Understanding why certain knives and cutting utensils are necessary for particular purposes focuses the mind very precisely on good food preparation. We believe students gain a much deeper understanding and passion for cooking when equipped with a knowledge of traditional culinary equipment techniques.

Learning to make the traditional utensils

Cooking utensils assume the next area of significance. The material content of the vessels we use to cook with and the dedication put in by the person who makes them contribute a significant part in enriching the taste and flavour of food. Again, we believe this traditional knowledge forms an essential part of becoming a skilled cook.

Oil Making

After harvesting, it is important to process and preserve the yields.
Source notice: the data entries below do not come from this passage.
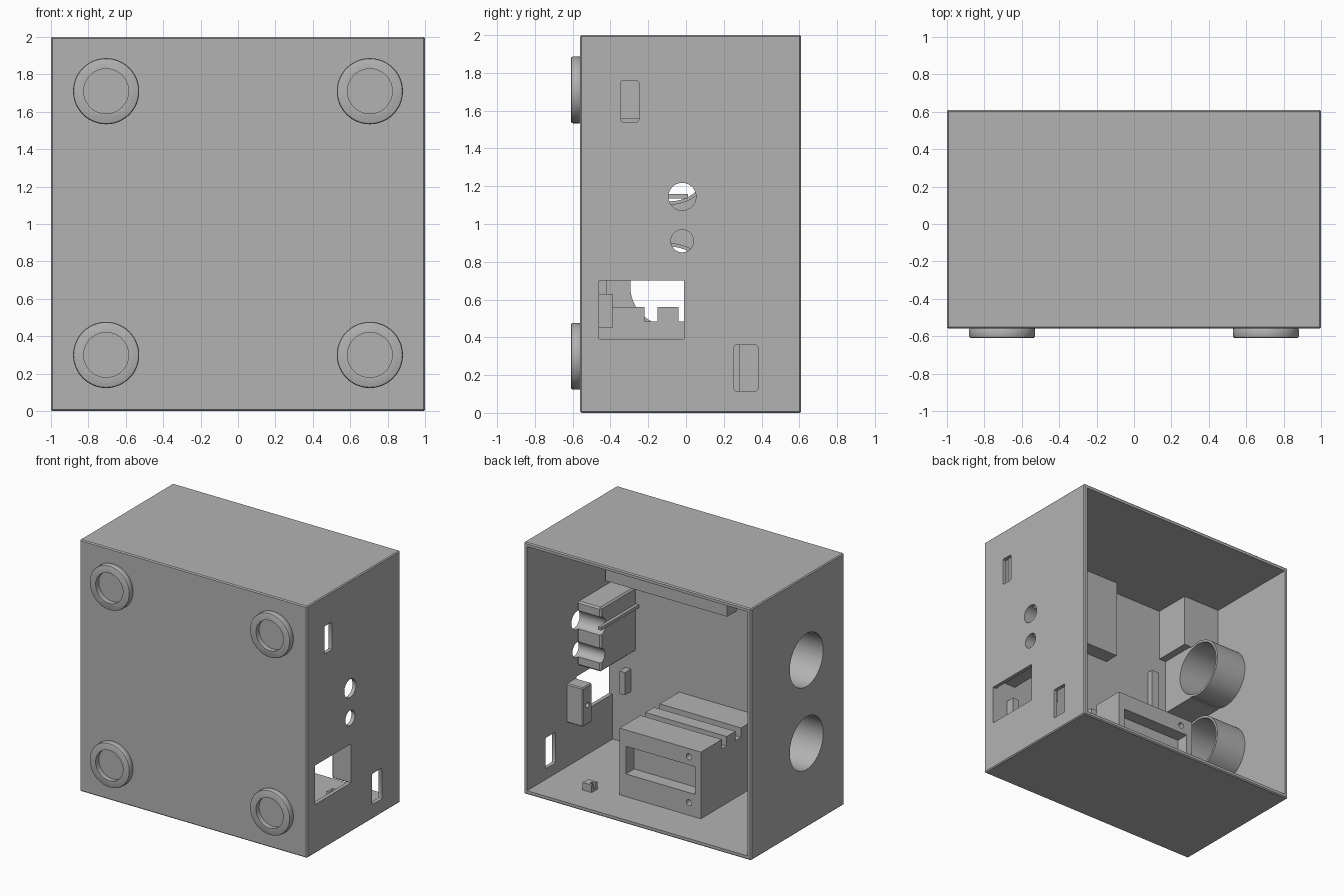
import bpy
import bmesh
from math import radians
from mathutils import Matrix

old = bpy.data.objects.get("Cube")
if old:
    bpy.data.objects.remove(old, do_unlink=True)

grey = bpy.data.materials.new("plain grey")
grey.use_nodes = True
COLOUR = (0.45, 0.45, 0.45, 1)
grey.diffuse_color = COLOUR
grey.node_tree.nodes["Principled BSDF"].inputs["Base Color"].default_value = COLOUR


def finish(name, bm):
    mesh = bpy.data.meshes.new(name)
    bm.to_mesh(mesh)
    bm.free()
    ob = bpy.data.objects.new(name, mesh)
    bpy.context.collection.objects.link(ob)
    mesh.materials.append(grey)
    return ob


def box(name, xs, ys, zs):
    """Box between pairs of limits on each axis."""
    bm = bmesh.new()
    spans = (xs, ys, zs)
    size = [abs(b - a) for a, b in spans]
    mid = [(a + b) / 2 for a, b in spans]
    bmesh.ops.create_cube(bm, size=1, matrix=Matrix.Translation(mid) @ Matrix.Diagonal((*size, 1)))
    return finish(name, bm)


def rod(name, axis, centre, r, length, r_end=None, sides=48):
    """Cylinder or cone along x or y."""
    bm = bmesh.new()
    turn = Matrix.Rotation(radians(90), 4, 'Y' if axis == 'X' else 'X')
    bmesh.ops.create_cone(bm, cap_ends=True, segments=sides, radius1=r,
                          radius2=r if r_end is None else r_end, depth=length,
                          matrix=Matrix.Translation(centre) @ turn)
    return finish(name, bm)


def modify(ob, kind, **settings):
    mod = ob.modifiers.new(kind.lower(), kind)
    for key, value in settings.items():
        setattr(mod, key, value)
    bpy.context.view_layer.objects.active = ob
    bpy.ops.object.modifier_apply(modifier=mod.name)


def cut(ob, *cutters):
    for c in cutters:
        modify(ob, 'BOOLEAN', operation='DIFFERENCE', object=c, solver='EXACT')
        bpy.data.objects.remove(c, do_unlink=True)


def smooth(ob):
    bpy.ops.object.select_all(action='DESELECT')
    ob.select_set(True)
    bpy.context.view_layer.objects.active = ob
    bpy.ops.object.shade_smooth_by_angle(angle=radians(30))


WALL = 0.97            # inner faces of the side walls
FRONT = -0.465         # inner face of the front wall
JACKS = ((1.145, 0.073), (0.91, 0.06))    # height and radius
PORTS = (1.33, 0.67)                      # heights of the big round holes
PORT_Y, PORT_R = -0.085, 0.21


def jack_cutters():
    return [rod("cutter", 'X', (0.9, -0.02, z), r, 0.5) for z, r in JACKS]


def port_cutter(z):
    return rod("cutter", 'X', (-0.85, PORT_Y, z), PORT_R, 0.6, sides=64)


# Case, open at the back, with side openings
case = box("case", (-1, 1), (-0.56, 0.61), (0, 2))
modify(case, 'BEVEL', width=0.008, segments=1)
cut(case, box("cutter", (-WALL, WALL), (FRONT, 0.8), (0.03, 1.97)))
cut(case,
    box("cutter", (0.9, 1.1), (-0.46, -0.01), (0.39, 0.70)),
    *jack_cutters(), *[port_cutter(z) for z in PORTS])
for ys, zs in (((-0.345, -0.25), (1.54, 1.76)), ((0.255, 0.38), (0.115, 0.36))):
    slot = box("cutter", (0.9, 1.1), ys, zs)
    modify(slot, 'BEVEL', width=0.012, segments=2)
    cut(case, slot)
smooth(case)

# Four ring feet on the front
for side in (-1, 1):
    for z in (0.3, 1.71):
        foot = rod("foot", 'Y', (side * 0.705, -0.582, z), 0.177, 0.056)
        modify(foot, 'BEVEL', width=0.012, segments=2)
        cut(foot, rod("cutter", 'Y', (side * 0.705, -0.61, z), 0.12, 0.08))
        smooth(foot)

# Port tubes with their square holders on the side wall
for z in PORTS:
    holder = box("port_holder", (-WALL - 0.01, -0.70), (FRONT - 0.01, -0.17), (z - 0.22, z + 0.225))
    cut(holder, port_cutter(z))
    tube = rod("port_tube", 'X', (-0.84, PORT_Y, z), PORT_R + 0.018, 0.28, sides=64)
    cut(tube, port_cutter(z))
    smooth(tube)

# Upper corner block, hanging plate and slim rail on the front wall
box("corner_block", (-0.98, -0.64), (-0.475, -0.17), (1.555, 1.98))
box("hanging_plate", (-0.12, 0.95), (-0.475, -0.345), (1.34, 1.98))
box("slim_rail", (-0.6, -0.53), (-0.475, -0.42), (0.45, 1.4))

# Saddle for the jacks, with a thin pin across it
saddle = box("jack_saddle", (0.77, 0.98), (-0.475, -0.03), (0.78, 1.29))
modify(saddle, 'BEVEL', width=0.012, segments=1)
cut(saddle, *jack_cutters())
smooth(saddle)
box("jack_pin", (0.74, 0.765), (FRONT, 0.01), (1.135, 1.16))

# Floor unit with grooves, a recessed panel and two screw holes
unit = box("floor_unit", (-0.33, 0.386), (-0.475, 0.284), (0.02, 0.56))
cut(unit,
    box("cutter", (-0.5, 0.5), (-0.22, -0.15), (0.485, 0.7)),
    box("cutter", (-0.5, 0.5), (-0.04, 0.02), (0.485, 0.7)),
    box("cutter", (-0.28, 0.33), (0.18, 0.4), (0.21, 0.43)),
    *[rod("cutter", 'Y', (-0.225, 0.28, z), 0.024, 0.1, sides=24) for z in (0.13, 0.495)])

# Switch body beside the rectangular opening
switch = box("switch_body", (0.83, 0.98), (-0.005, 0.11), (0.38, 0.69))
modify(switch, 'BEVEL', width=0.008, segments=1)
cut(switch, rod("cutter", 'X', (0.83, 0.05, 0.535), 0.02, 0.08, sides=24))

# Small fittings
box("wall_tab", (0.81, 0.86), (-0.475, -0.39), (0.45, 0.63))
clip = box("floor_clip", (0.57, 0.65), (0.30, 0.37), (0.02, 0.09))
cut(clip, box("cutter", (0.55, 0.60), (0.32, 0.35), (0.05, 0.2)))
As vegetables are taken to kitchen, as spices are dried and pounded, coconut is dried out to make oil. The traditional way of processing oil from coconuts involved the use of "chakku", a traditional oil plant. Traditionally-made oils add significantly more fragrance and taste.

Jaggery making

Jaggery is an essential sweetening component of authentic cooking in the region. Traditionally-made jaggery, made from raw sugarcane, stirs in a wonderful tang of sweetness, the mastery of which is a great aid to the general cooking process.

Teashop session

In traditional Indian villages, teashops played a vital role in the social connection of the community. The teashops were the meeting place for villagers, and a place to share all their emotions, happiness, and problems. Understanding their role is an important part of learning the ways of natural social unity..

Weekend Farm Market

A visit to a farmers market to enjoy the fresh produce of vegetables, seasonal spices and crops from the farmers directly. The association helps underpin an awareness of fresh ingredients and healthy eating, and serves also to motivate farmers to contribute of their best.

Ayurveda Session

Ayurveda, the ancient medicinal system of India, is based on the concept of good diet and self-discipline for sound mental and physical health, and helps us understand the relationship between food and wellbeing.

Cultural Activities

Every evening, the Institute plays host to a cultural entertainment event, and invites both visiting artists and students of the Gurukul to take part.

Library Hour

The library hour gives students the opportunity to assimilate what they have learnt with bona fide references.

The Lecture Session

Lectures related to all Rasa Gurukul teachings are given by faculty members or expert guest speakers from a variety of different walks of life.

Assessment Panel

Our approach is designed to assist teachers of the various disciplines in sharing the spiritual philosophy behind the ancient ritual art of homely cooking, and the way to practice a simple, traditional lifestyle. At the same time, they will monitor students' performance and assess them in terms of the overall knowledge they gain.